Please take a minute or two to submit comments, we worked with the Wild Steelhead Coalition to set up a quick and easy form for you to comment. 

Thursday, October 4, 2012

Landmark Victory for Skeena Sockeye!

In the latest issue of the Osprey we brought you an article on the perils of a proposed mine in the Morrison Lake watershed. The Morrison is a tributary of Babine Lake, BC's largest sockeye producer, and is home to an abundant and ecologically unique sockeye population. Despite a troubling recent history of steamrolling projects through, the BC Ministry of Environment denied Pacific Booker Minerals an Environmental Assessment Certificate for the proposed mine citing the unacceptable risks posed by the mining project. This is a huge victory for the Skeena watershed and a rare and precious victory for wild salmon in British Columbia lately.

More information:

Monday, October 1, 2012

Reintroduced Sockeye Spawning in Cle Elum Lake

A landmark effort to reintroduce sockeye into the Upper Yakima watershed is entering its fourth year, and a banner run of sockeye on the Columbia means that 10,000 fish will spawn in the Upper Cle Elum this year. A part of a pilot project assessing the feasibility of reintroducing sockeye to the Cle Elum Lake system began in 2009 when biologists with the Yakama Nation, US Bureau of Reclamation, Washington State and Grant County PUD trapped 1,000 fish at the Priest Rapids fish ladder on the Columbia and transported them to Cle Elum lake. Since then the number of fish transported to Cle Elum has increased steadily, including 2,500 fish in 2010, 4,500 last year and 10,000 this year. An agreement between Grant County and the Yakama Nation allows 3% of the fish at Priest Rapids to be taken for the reintroduction.

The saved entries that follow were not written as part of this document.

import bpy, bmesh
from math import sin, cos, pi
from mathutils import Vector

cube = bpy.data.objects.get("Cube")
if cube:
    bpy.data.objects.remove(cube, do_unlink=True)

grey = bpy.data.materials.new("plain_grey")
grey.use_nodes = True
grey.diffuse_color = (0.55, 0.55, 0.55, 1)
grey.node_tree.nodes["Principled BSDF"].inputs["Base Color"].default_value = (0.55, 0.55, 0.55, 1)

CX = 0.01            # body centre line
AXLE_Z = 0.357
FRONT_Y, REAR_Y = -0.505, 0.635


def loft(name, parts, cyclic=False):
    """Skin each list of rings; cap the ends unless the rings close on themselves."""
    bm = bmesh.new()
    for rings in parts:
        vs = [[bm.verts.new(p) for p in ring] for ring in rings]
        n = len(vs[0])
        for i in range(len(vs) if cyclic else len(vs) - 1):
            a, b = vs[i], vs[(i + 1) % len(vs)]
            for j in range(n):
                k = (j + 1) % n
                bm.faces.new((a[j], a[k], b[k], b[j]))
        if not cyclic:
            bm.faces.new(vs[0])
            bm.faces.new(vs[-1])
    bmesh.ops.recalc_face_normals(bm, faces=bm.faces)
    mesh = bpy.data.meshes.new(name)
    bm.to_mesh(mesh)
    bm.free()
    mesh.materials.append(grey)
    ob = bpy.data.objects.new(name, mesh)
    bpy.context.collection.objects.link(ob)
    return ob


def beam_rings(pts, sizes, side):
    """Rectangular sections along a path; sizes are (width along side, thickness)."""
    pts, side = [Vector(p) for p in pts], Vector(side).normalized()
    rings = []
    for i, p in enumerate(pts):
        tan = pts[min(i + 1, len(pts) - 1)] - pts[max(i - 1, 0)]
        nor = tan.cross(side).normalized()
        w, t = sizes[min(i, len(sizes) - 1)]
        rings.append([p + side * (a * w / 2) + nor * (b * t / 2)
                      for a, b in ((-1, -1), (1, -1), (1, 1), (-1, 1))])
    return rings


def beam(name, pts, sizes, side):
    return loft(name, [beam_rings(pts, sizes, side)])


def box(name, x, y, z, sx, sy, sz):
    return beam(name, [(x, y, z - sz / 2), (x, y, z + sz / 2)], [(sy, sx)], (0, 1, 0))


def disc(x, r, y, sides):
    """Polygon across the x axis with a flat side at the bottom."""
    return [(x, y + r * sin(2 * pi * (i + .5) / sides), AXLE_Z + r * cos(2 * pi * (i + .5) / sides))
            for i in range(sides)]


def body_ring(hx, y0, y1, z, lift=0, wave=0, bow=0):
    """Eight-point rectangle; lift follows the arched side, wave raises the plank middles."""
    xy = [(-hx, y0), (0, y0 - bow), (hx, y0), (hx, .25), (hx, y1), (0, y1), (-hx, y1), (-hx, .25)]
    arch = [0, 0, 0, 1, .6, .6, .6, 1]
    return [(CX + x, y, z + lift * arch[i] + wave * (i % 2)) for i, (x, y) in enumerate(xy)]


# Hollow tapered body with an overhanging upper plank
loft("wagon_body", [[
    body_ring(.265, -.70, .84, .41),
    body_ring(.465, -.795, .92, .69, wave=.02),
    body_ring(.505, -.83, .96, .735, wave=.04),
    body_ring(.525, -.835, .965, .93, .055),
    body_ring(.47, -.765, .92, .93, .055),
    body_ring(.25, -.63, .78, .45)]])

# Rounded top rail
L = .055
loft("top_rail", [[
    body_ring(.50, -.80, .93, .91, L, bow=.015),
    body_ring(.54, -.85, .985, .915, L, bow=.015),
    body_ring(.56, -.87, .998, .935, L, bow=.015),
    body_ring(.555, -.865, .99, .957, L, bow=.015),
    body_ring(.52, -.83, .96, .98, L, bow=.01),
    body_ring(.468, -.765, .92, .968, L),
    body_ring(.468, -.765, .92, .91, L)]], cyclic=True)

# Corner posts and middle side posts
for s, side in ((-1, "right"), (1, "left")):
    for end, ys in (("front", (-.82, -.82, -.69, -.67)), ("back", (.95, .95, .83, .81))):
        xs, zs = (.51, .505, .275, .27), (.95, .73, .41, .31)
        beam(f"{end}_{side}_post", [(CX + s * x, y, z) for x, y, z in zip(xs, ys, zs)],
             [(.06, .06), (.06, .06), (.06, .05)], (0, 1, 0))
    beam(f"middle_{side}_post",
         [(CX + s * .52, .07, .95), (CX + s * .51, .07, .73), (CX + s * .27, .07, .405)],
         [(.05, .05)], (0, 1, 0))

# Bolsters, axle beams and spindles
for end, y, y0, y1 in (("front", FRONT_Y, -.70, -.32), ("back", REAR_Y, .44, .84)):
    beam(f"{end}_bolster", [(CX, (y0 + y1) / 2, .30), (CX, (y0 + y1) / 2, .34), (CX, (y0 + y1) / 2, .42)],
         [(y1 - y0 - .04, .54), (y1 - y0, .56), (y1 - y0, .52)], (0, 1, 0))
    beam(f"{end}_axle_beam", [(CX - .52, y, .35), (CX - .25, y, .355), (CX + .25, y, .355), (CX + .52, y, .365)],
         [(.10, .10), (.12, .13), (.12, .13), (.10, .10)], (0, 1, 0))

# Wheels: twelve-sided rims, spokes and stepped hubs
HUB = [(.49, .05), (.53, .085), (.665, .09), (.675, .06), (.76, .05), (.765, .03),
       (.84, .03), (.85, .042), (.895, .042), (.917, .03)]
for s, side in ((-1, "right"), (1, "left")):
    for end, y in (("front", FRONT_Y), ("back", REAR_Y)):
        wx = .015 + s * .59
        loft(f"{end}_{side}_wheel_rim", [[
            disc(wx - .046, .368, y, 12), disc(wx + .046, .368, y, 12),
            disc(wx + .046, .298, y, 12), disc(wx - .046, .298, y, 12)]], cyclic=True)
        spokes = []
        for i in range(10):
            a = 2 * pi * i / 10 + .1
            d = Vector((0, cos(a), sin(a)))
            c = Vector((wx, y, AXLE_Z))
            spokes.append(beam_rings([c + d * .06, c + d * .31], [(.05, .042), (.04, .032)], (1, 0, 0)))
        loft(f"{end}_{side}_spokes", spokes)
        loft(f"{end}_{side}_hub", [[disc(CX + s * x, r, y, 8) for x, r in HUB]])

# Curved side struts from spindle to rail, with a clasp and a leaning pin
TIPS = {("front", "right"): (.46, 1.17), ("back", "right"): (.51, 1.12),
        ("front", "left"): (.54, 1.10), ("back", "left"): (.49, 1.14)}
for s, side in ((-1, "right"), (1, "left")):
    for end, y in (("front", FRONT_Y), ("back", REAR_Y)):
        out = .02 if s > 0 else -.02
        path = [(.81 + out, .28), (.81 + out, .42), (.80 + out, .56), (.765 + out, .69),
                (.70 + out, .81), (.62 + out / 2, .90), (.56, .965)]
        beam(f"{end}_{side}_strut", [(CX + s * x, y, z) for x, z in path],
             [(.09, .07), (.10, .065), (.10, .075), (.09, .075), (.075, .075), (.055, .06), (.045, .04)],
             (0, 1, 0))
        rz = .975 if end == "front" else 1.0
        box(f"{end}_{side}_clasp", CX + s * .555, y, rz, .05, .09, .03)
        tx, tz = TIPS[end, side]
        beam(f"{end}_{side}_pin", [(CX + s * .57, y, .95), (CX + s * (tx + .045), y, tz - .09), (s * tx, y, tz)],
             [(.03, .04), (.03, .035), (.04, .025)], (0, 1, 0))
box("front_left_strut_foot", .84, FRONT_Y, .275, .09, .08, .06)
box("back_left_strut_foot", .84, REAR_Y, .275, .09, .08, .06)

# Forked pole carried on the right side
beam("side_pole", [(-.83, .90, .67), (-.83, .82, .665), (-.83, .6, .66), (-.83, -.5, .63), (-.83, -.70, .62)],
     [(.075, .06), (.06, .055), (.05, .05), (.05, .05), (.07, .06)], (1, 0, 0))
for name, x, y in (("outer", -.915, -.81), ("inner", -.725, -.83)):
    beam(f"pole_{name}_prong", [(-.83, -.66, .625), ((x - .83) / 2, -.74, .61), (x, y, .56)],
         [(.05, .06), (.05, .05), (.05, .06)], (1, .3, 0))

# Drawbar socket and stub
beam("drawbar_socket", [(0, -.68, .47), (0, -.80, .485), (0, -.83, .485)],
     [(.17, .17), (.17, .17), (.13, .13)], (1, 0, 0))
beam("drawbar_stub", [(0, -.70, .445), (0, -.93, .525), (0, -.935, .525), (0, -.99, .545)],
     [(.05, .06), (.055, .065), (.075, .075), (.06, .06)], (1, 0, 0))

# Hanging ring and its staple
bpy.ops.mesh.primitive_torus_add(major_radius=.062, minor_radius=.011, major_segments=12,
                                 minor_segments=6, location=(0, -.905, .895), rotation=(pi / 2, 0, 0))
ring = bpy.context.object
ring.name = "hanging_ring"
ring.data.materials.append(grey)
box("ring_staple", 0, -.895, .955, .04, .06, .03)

Offspring of fish which successfully spawn above Cle Elum Lake have been transported downstream of the dam by a temporary wooden flume in the spillway. While the situation isn't ideal for getting juveniles past the dam, recent high water springs have aided downstream passage and biologists expect the first offspring of reintroduced sockeye to return next fall. Sockeye typically have a 3-4 year lifecycle, rearing in lakes for one year before migrating to sea for 2-3 years. Like many of the lakes in the Yakima irrigation project, Cle Elum historically supported a large run of sockeye and the pilot reintroduction project is an important first step towards reintroducing the once prolific fish.

More in an article from the Columbia Basin Bulletin: